--- Supplied records ---
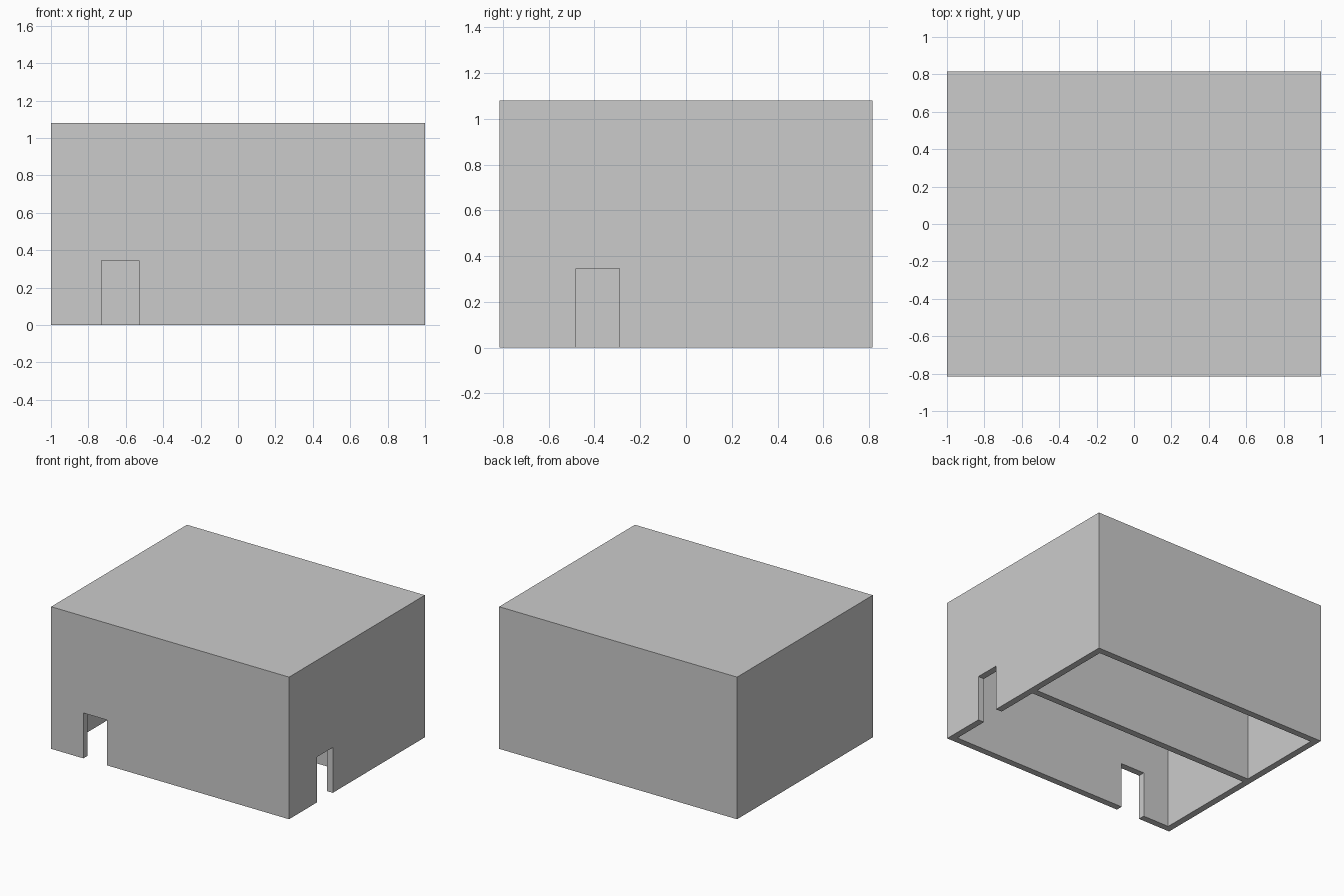
import bpy

if "Cube" in bpy.data.objects:
    bpy.data.objects.remove(bpy.data.objects["Cube"])

W, D, H = 1.0, 0.815, 1.08      # half width, half depth, height
T = 0.05                        # wall and roof thickness
DOOR_H = 0.345
PART_Y0, PART_Y1 = 0.04, 0.09   # partition wall faces


def box(name, x, y, z):
    bpy.ops.mesh.primitive_cube_add(
        size=1, location=[(a + b) / 2 for a, b in (x, y, z)])
    ob = bpy.context.object
    ob.name = name
    ob.scale = [b - a for a, b in (x, y, z)]
    bpy.ops.object.transform_apply(location=True, rotation=True, scale=True)
    return ob


# building block, hollowed out below
building = box("building_shell", (-W, W), (-D, D), (0, H))

cutters = [
    # two rooms, open underneath, leaving the partition between them
    box("front_room", (-W + T, W - T), (-D + T, PART_Y0), (-0.2, H - T)),
    box("back_room", (-W + T, W - T), (PART_Y1, D - T), (-0.2, H - T)),
    # doorways in the front and right walls
    box("front_doorway", (-0.73, -0.53), (-D - 0.1, -D + T + 0.1), (-0.3, DOOR_H)),
    box("right_doorway", (W - T - 0.1, W + 0.1), (-0.48, -0.29), (-0.3, DOOR_H)),
]

bpy.ops.object.select_all(action='DESELECT')
bpy.context.view_layer.objects.active = building
building.select_set(True)
for c in cutters:
    mod = building.modifiers.new(c.name, 'BOOLEAN')
    mod.operation = 'DIFFERENCE'
    mod.solver = 'EXACT'
    mod.object = c
    bpy.ops.object.modifier_apply(modifier=mod.name)

for c in cutters:
    bpy.data.objects.remove(c, do_unlink=True)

--- Exercise objective ---
From the entries above, return exactly the line containing "and roof thickness", the line containing "ob.scale = [b - a for a, b in (x, y, z)]", and all lines between, and nothing else.

--- Result for this exercise ---
T = 0.05                        # wall and roof thickness
DOOR_H = 0.345
PART_Y0, PART_Y1 = 0.04, 0.09   # partition wall faces


def box(name, x, y, z):
    bpy.ops.mesh.primitive_cube_add(
        size=1, location=[(a + b) / 2 for a, b in (x, y, z)])
    ob = bpy.context.object
    ob.name = name
    ob.scale = [b - a for a, b in (x, y, z)]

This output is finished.